Attempts at formulating a serum-free media have been made with the addition of plant-derived di and tri peptides to replace FBS. These hydrolysates are believed to function as a concentrated mixture of balanced nutrients that contribute to the proliferation of cells. However, the unknown compounds present in these mixtures can often interfere with virus productivity, thereby hindering the effectiveness of the cell-based virus production platform.

To circumvent this issue, InVitria’s recombinant proteins can be used as a replacement to plant hydrolysates in serum-free media to provide solely positive contributions to the system. Optiferrin has been confirmed to be both structurally and functionally similar to native versions in its reversible iron binding capability as well as its ability to support cell proliferation, differentiation, and productivity. Similarly, Cellastim S has demonstrated structural equivalence to human serum albumin and shown great performance in many different cell culture systems, all while exhibiting high consistency. Combined, supplementation of both Cellastim S and Optiferrin serves as an ideal replacement to undefined plant hydrolysates to create an optimized virus production media for VERO cells.

In a recent poster presented at the World Vaccine Congress, it was shown that OptiVERO can effectively serve as a replacement to FBS and poorly defined plant hydrolysate-containing serum-free media in influenza, flavivirus, Dengue, and Zika vaccine manufacturing.
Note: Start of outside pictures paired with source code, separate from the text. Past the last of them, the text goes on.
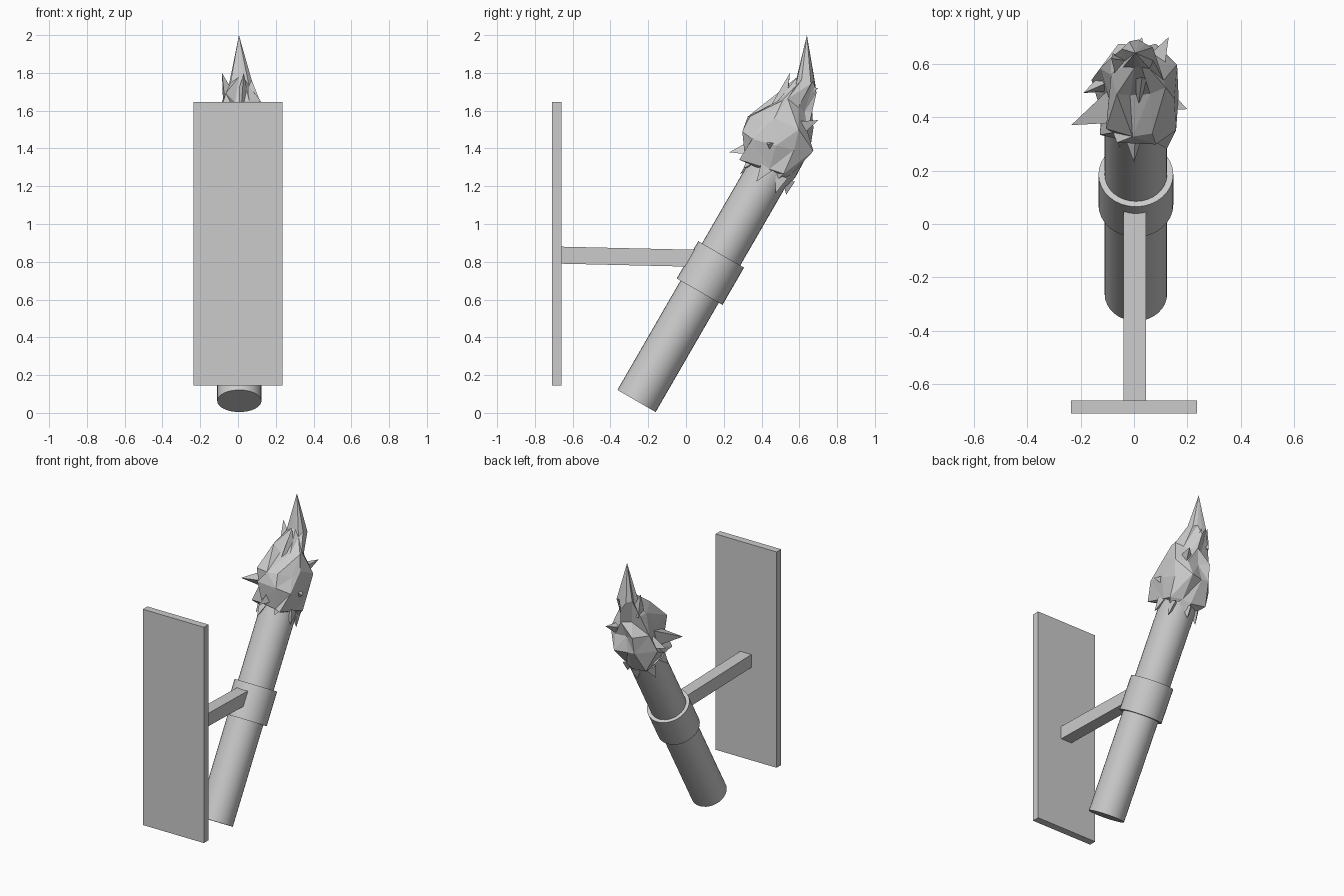
import bpy, bmesh, math, random
from mathutils import Vector, Matrix

if "Cube" in bpy.data.objects:
    bpy.data.objects.remove(bpy.data.objects["Cube"], do_unlink=True)
random.seed(11)

grey = bpy.data.materials.new("plain grey")
grey.use_nodes = True
COLOUR = (0.6, 0.6, 0.6, 1)
grey.diffuse_color = COLOUR
grey.node_tree.nodes["Principled BSDF"].inputs["Base Color"].default_value = COLOUR


def finish(name, bm):
    bmesh.ops.recalc_face_normals(bm, faces=bm.faces[:])
    mesh = bpy.data.meshes.new(name)
    bm.to_mesh(mesh)
    bm.free()
    mesh.materials.append(grey)
    obj = bpy.data.objects.new(name, mesh)
    bpy.context.collection.objects.link(obj)
    return obj


def box(name, lo, hi, shear=0.0):
    bm = bmesh.new()
    bmesh.ops.create_cube(bm, size=1)
    for v in bm.verts:
        v.co = Vector([l + (h - l) * (c + 0.5) for l, h, c in zip(lo, hi, v.co)])
        v.co.z += shear * (v.co.y - lo[1])
    return finish(name, bm)


# Leaning torch: distances run along its axis from the foot
FOOT = Vector((0.007, -0.262, 0.063))
LEAN = Matrix.Translation(FOOT) @ Matrix.Rotation(math.radians(-30), 4, "X")


def tube(name, radius, start, end):
    bm = bmesh.new()
    bmesh.ops.create_cone(bm, cap_ends=True, segments=32, radius1=radius,
                          radius2=radius, depth=end - start)
    bmesh.ops.translate(bm, verts=bm.verts[:], vec=(0, 0, (start + end) / 2))
    bm.transform(LEAN)
    return finish(name, bm)


tube("torch_shaft", 0.117, 0, 1.42)
tube("torch_collar", 0.14, 0.668, 0.896)

# Wall plate and the arm that holds the collar
box("wall_plate", (-0.235, -0.71, 0.145), (0.235, -0.66, 1.645))
box("support_arm", (-0.04, -0.665, 0.79), (0.045, 0.045, 0.88), -0.023)

# Flame body: jagged rings, each given by its front (y, z), back (y, z), half width
RINGS = [
    ((0.34, 1.33), (0.53, 1.21), 0.10),
    ((0.25, 1.38), (0.62, 1.22), 0.15),
    ((0.29, 1.47), (0.67, 1.37), 0.165),
    ((0.31, 1.56), (0.69, 1.51), 0.15),
    ((0.47, 1.67), (0.66, 1.61), 0.11),
    ((0.57, 1.76), (0.685, 1.72), 0.065),
]
SIDES = 11
bm = bmesh.new()
rings = []
for front, back, width in RINGS:
    f, b = Vector((0, *front)), Vector((0, *back))
    mid, half = (f + b) / 2, (b - f) / 2
    ring = []
    for i in range(SIDES):
        a = math.tau * i / SIDES + random.uniform(-0.2, 0.2)
        r = random.choice((0.74, 0.92, 1.04, 1.1))
        p = mid + half * math.cos(a) * r + Vector((0.015 + width * math.sin(a) * r, 0, 0))
        p.z += random.uniform(-0.03, 0.03)
        ring.append(bm.verts.new(p))
    rings.append(ring)
for low, high in zip(rings, rings[1:]):
    for i in range(SIDES):
        j = (i + 1) % SIDES
        quad = (low[i], low[j], high[j], high[i])
        k = random.randint(0, 1)
        bm.faces.new((quad[k], quad[k + 1], quad[k + 2]))
        bm.faces.new((quad[k], quad[k + 2], quad[(k + 3) % 4]))
tip = bm.verts.new((0.005, 0.64, 2.0))
for i in range(SIDES):
    bm.faces.new((rings[-1][i], rings[-1][(i + 1) % SIDES], tip))
bm.faces.new(rings[0])
finish("flame_body", bm)


# Pointed shards thrown out of the flame: base centre, tip, base radius
def shard(bm, base, tip, radius):
    base, tip = Vector(base), Vector(tip)
    axis = (tip - base).normalized()
    side = axis.orthogonal().normalized()
    other = axis.cross(side)
    turn = random.uniform(0, math.tau)
    feet = []
    for i in range(3):
        a = turn + math.tau * i / 3
        feet.append(bm.verts.new(base + radius * (side * math.cos(a) + other * math.sin(a))))
    top = bm.verts.new(tip)
    bm.faces.new(feet)
    for i in range(3):
        bm.faces.new((feet[i], feet[(i + 1) % 3], top))


bm = bmesh.new()
shard(bm, (-0.05, 0.46, 1.45), (-0.235, 0.37, 1.45), 0.09)
shard(bm, (0.06, 0.48, 1.42), (0.2, 0.43, 1.42), 0.08)
shard(bm, (0.0, 0.4, 1.4), (0.0, 0.23, 1.38), 0.07)
shard(bm, (0.06, 0.56, 1.5), (0.13, 0.7, 1.55), 0.07)
shard(bm, (0.02, 0.5, 1.6), (0.03, 0.55, 1.8), 0.06)
shard(bm, (-0.06, 0.55, 1.45), (-0.19, 0.49, 1.4), 0.07)
shard(bm, (0.02, 0.63, 1.7), (0.03, 0.7, 1.72), 0.04)
shard(bm, (-0.05, 0.6, 1.65), (-0.085, 0.62, 1.8), 0.05)
# Ragged fringe hanging round the shaft top
for i in range(7):
    a = math.tau * i / 7
    c, s = math.cos(a), math.sin(a)
    shard(bm, LEAN @ Vector((0.11 * s, 0.11 * c, 1.41)),
          LEAN @ Vector((0.14 * s, 0.14 * c, 1.33 + random.uniform(-0.02, 0.03))), 0.04)
finish("flame_shards", bm)

# Round parts shade smoothly with crisp rims
bpy.ops.object.select_all(action="DESELECT")
for name in ("torch_shaft", "torch_collar"):
    obj = bpy.data.objects[name]
    obj.select_set(True)
    bpy.context.view_layer.objects.active = obj
bpy.ops.object.shade_smooth_by_angle(angle=math.radians(30))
OptiVERO’s superior virus production capacity offers many manufacturing benefits, including the removal of batch to batch variability, reduction of safety risks, and increased production capacity, ultimately accelerating vaccine development to provide to patients in need.

For more information, please visit: www.invitria.com

Categories: How it Works

Published In

Your Career, Your Move Magazine Issue Cover
Your Career, Your Move

Published: September 13, 2018

Cover Story

We have updated our Privacy Policy to make it clearer how we use your personal data.
Please read our Cookie Policy to learn how we use cookies to provide you with a better experience.